Does anything stand out in the following sentences?
“I don’t like this strawberry jam: it tastes like it has too many condoms in it.”
“Oh, please rape some cheese on my salad!”
“He was very pregnant after he fell down.”
“False friends” aren’t just mean nice people you can’t trust: they’re also a special type of word. Across European languages you’ll meet cognates – words that don’t change much from language to language. In London, you watch “television;” in Paris, it’s “télévision” and in Amsterdam it’s “televisie.” Head a little further east: you’ll be sitting in front of the “telewizja” in Warsaw, zoning out with the “televiziune” in Buchurest, and even catching the news in Moscow on the “televidenie.”
False friends are like the evil twins of cognates: they *sound* perfectly innocent in one language, and you might think they have the same meaning in a nearby language like Spanish, French or German – but don’t be fooled! These “false friends” have one noise, or one set of letters on paper, but what they stand for is totally different among countries and tongues. Check out some of the most common ways you can get in trouble, and remember what Oscar Wilde said: “A true friend stabs you in the front.”
*Feeling a little ashamed? Don’t tell your Spanish friend you’re “embarrassed” by saying “embarazada.” It means “pregnant” (“avergonzado” means “embarrassed.”)
*Preservatives may keep your food fresh in the US and UK, but across the rest of Europe (Spanish, French, Polish, Russian, etc) “preservativ” has a very different function… it means “condom” in all those languages. Keep it off your pizza!
*It may seem ‘crazy’ to you, but “bizarro” is a good thing in Spanish – it means “brave”!
*In Spain, “constipado” has nothing to do with fiber, and everything to do with covering your sneezes: it means “the common cold.” (The problem of too much cheese and not enough greens, for the interested, is “estreñimiento.”)
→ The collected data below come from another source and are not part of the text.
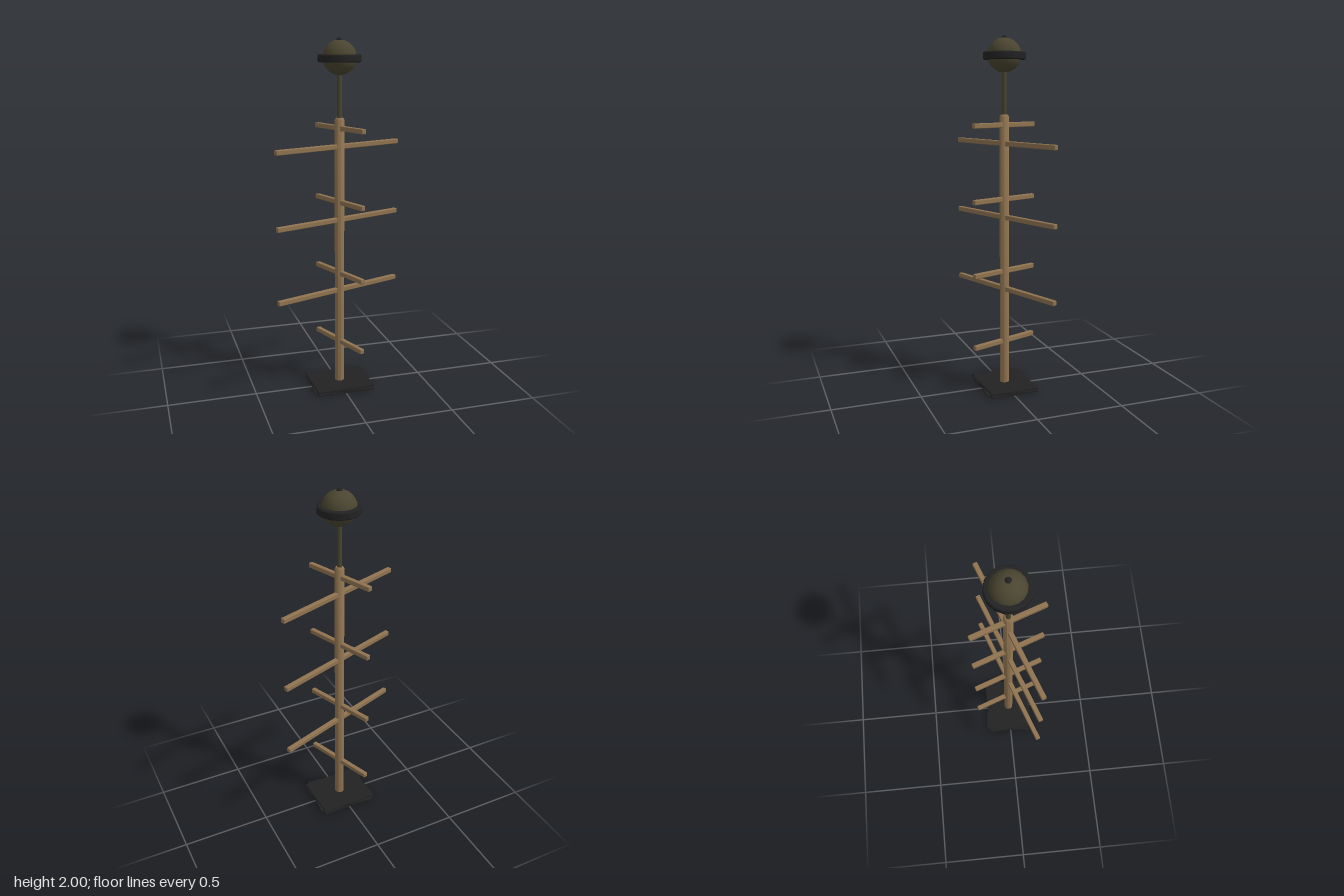
import * as THREE from 'three';
import { RoundedBoxGeometry } from 'three/addons/geometries/RoundedBoxGeometry.js';
import { toCreasedNormals } from 'three/addons/utils/BufferGeometryUtils.js';

const paint = (color) => new THREE.MeshStandardMaterial({ color });
const wood = paint(0x8f7350);
const bronze = paint(0x4a4530);
const black = paint(0x222222);

export function createModel() {
  const model = new THREE.Group();

  const add = (name, geometry, material, y = 0, turn = 0) => {
    const mesh = new THREE.Mesh(geometry, material);
    mesh.name = name;
    mesh.position.y = y;
    mesh.rotation.y = turn;
    model.add(mesh);
    return mesh;
  };
  const lathe = (points, sides) => toCreasedNormals(
    new THREE.LatheGeometry(points.map(([r, y]) => new THREE.Vector2(r, y)), sides), 0.6);

  // Base: thin stacked plates, the middle one twisted
  const plate = new THREE.BoxGeometry(0.335, 0.0085, 0.28);
  [0.03, -0.12, 0.03].forEach((turn, i) => add('basePlate', plate, black, 0.00425 + i * 0.0085, turn));

  // Wooden pole with a chamfered top
  add('pole', lathe([[0, 0.02], [0.027, 0.02], [0.027, 1.56], [0.02, 1.571], [0, 1.571]], 10), wood);

  // Crossbars: short and long alternate, at right angles to each other
  const shortBar = new RoundedBoxGeometry(0.437, 0.028, 0.027, 2, 0.005);
  const longBar = new RoundedBoxGeometry(0.83, 0.028, 0.027, 2, 0.005);
  const angle = THREE.MathUtils.degToRad(20);
  const step = 0.4137;
  for (let i = 0; i < 4; i++) {
    add('shortCrossbar', shortBar, wood, 0.273 + i * step, angle - Math.PI / 2);
    if (i < 3) add('longCrossbar', longBar, wood, 0.585 + i * step, angle);
  }

  // Metal rod carrying the ball
  add('rod', new THREE.CylinderGeometry(0.0135, 0.0135, 0.26, 10), bronze, 1.69);
  add('ball', new THREE.SphereGeometry(0.094, 16, 10), bronze, 1.893);

  // Band around the ball
  add('band', lathe([
    [0.088, 1.868], [0.113, 1.868], [0.118, 1.873], [0.118, 1.905],
    [0.113, 1.91], [0.088, 1.91], [0.088, 1.868],
  ], 14), black);

  // Finial on top
  add('finial', lathe([[0, 1.965], [0.016, 1.97], [0.017, 1.984], [0.01, 1.995], [0, 2]], 10), black);

  return model;
}
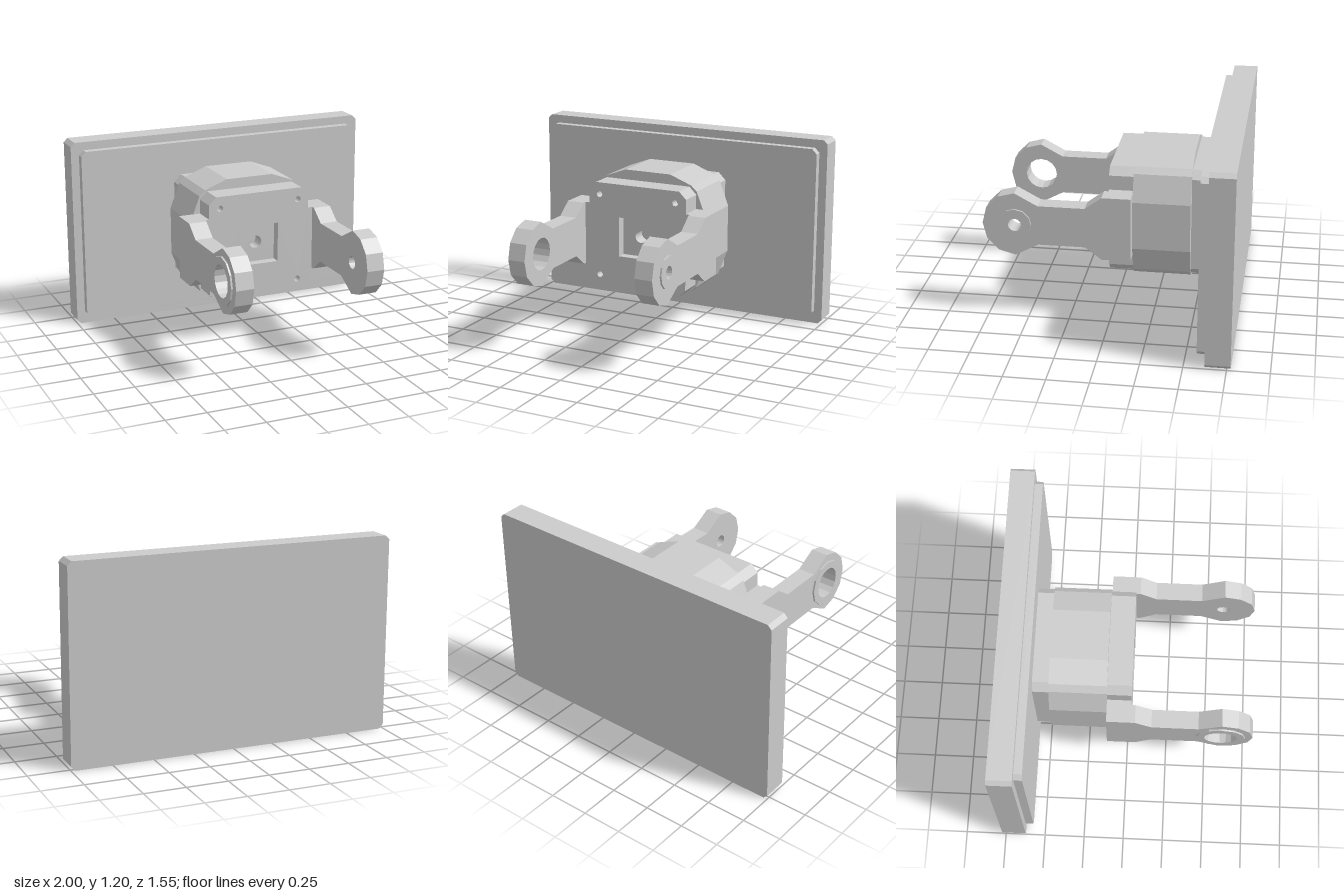
import * as THREE from 'three';

const material = new THREE.MeshStandardMaterial({ color: 0xcccccc, flatShading: true });
const MID = 0.6; // height of the mount axis

// Regular polygon as a list of points
function ring(cx, cy, r, n) {
  return Array.from({ length: n }, (_, i) => {
    const a = (i / n) * Math.PI * 2;
    return new THREE.Vector2(cx + r * Math.cos(a), cy + r * Math.sin(a));
  });
}

// Rectangle with chamfered corners, centred on (0, cy)
function chamfered(hw, hh, c, cy = MID) {
  return [
    [hw - c, hh], [-hw + c, hh], [-hw, hh - c], [-hw, -hh + c],
    [-hw + c, -hh], [hw - c, -hh], [hw, -hh + c], [hw, hh - c],
  ].map(([x, y]) => new THREE.Vector2(x, y + cy));
}

function extrude(name, points, holes, depth) {
  const shape = new THREE.Shape(points);
  shape.holes = holes.map((h) => new THREE.Path(h));
  const mesh = new THREE.Mesh(
    new THREE.ExtrudeGeometry(shape, { depth, bevelEnabled: false }), material);
  mesh.name = name;
  return mesh;
}

// Outline in x, y, running from z0 to z1
function slabZ(name, points, z0, z1, holes = []) {
  const mesh = extrude(name, points, holes, z1 - z0);
  mesh.position.z = z0;
  return mesh;
}

// Outline in z, y, running from x0 to x1
function slabX(name, points, x0, x1, holes = []) {
  const mesh = extrude(name, points, holes, x1 - x0);
  mesh.rotation.y = -Math.PI / 2;
  mesh.position.x = x1;
  return mesh;
}

export function createModel() {
  const model = new THREE.Group();
  model.name = 'swivelMount';

  // Back panel with a raised step
  model.add(slabZ('backPanel', chamfered(1, 0.6, 0.025), -0.773, -0.623));
  model.add(slabZ('panelStep', chamfered(0.948, 0.548, 0.03), -0.623, -0.573));

  // Core block with a square socket, shaft hole and screw holes in its face
  const core = chamfered(0.335, 0.337, 0.047);
  const socket = [[-1, -1], [1, -1], [1, 1], [-1, 1]]
    .map(([x, y]) => new THREE.Vector2(x * 0.126, MID + y * 0.126));
  const screws = [[-1, -1], [1, -1], [1, 1], [-1, 1]]
    .map(([x, y]) => ring(x * 0.262, MID + y * 0.262, 0.02, 12));
  model.add(slabZ('coreBlock', core, -0.573, -0.135));
  model.add(slabZ('shaftLayer', core, -0.135, -0.035, [ring(0, MID, 0.04, 16)]));
  model.add(slabZ('facePlate', core, -0.035, 0.025, [socket, ...screws]));

  // Faceted collar around the core
  const quarter = [[0.4, 0.15], [0.338, 0.31], [0.3, 0.345], [0.155, 0.4]];
  const back = [...quarter].reverse();
  const collar = [
    ...quarter,
    ...back.map(([x, y]) => [-x, y]),
    ...quarter.map(([x, y]) => [-x, -y]),
    ...back.map(([x, y]) => [x, -y]),
  ].map(([x, y]) => new THREE.Vector2(x, MID + y));
  model.add(slabZ('collar', collar, -0.473, -0.124));

  // Fork arms: wide root, narrow neck and twelve-sided eye
  const eyeZ = 0.575;
  const upper = [
    [0.773, 0], [0.748, 0.1], [0.675, 0.173], [0.575, 0.2],
    [0.435, 0.125], [0.15, 0.125], [0.05, 0.2], [-0.124, 0.2],
  ];
  const lower = upper.slice(1).reverse().map(([z, y]) => [z, -y]);
  const armOutline = [...upper, ...lower].map(([z, y]) => new THREE.Vector2(z, MID + y));
  const root = [[-0.124, -0.2], [0.025, -0.2], [0.025, 0.2], [-0.124, 0.2]]
    .map(([z, y]) => new THREE.Vector2(z, MID + y));

  const arms = [
    { name: 'left', side: 1, bore: 0.04, boss: 0.1 },
    { name: 'right', side: -1, bore: 0.1, boss: 0.15 },
  ];
  for (const { name, side, bore, boss } of arms) {
    const part = (label, pts, a, b, holes) =>
      slabX(name + label, pts, side > 0 ? a : -b, side > 0 ? b : -a, holes);
    const hole = ring(eyeZ, MID, bore, 16);
    model.add(part('Arm', armOutline, 0.363, 0.475, [hole]));
    model.add(part('ArmRoot', root, 0.32, 0.363));
    model.add(part('Boss', ring(eyeZ, MID, boss, 12), 0.475, 0.486, [hole]));
  }
  return model;
}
*If you see a French store with a big “SALE” sign, stay away! It actually means “dirty.” And, as we saw in the first paragraph, “raper” means “to shred or to grate.”
*If you think a German’s talking rude to you, don’t worry – “vomit” just means “with what,” and “damit” means “with that”!
*On the other hand, he may be angry that you offered him a “gift” – it means “poison” in Germany. (So don’t go opening any suspicious barrels marked “gift” outside of Berlin…)
*And, finally, one for the drinkers: if you’re wandering the Netherlands and see a sign marked “Lagere District,” don’t get too excited. It’s not a happy neighborhood dedicated to light beers; alas, in Dutch “lagere” just means “lower.”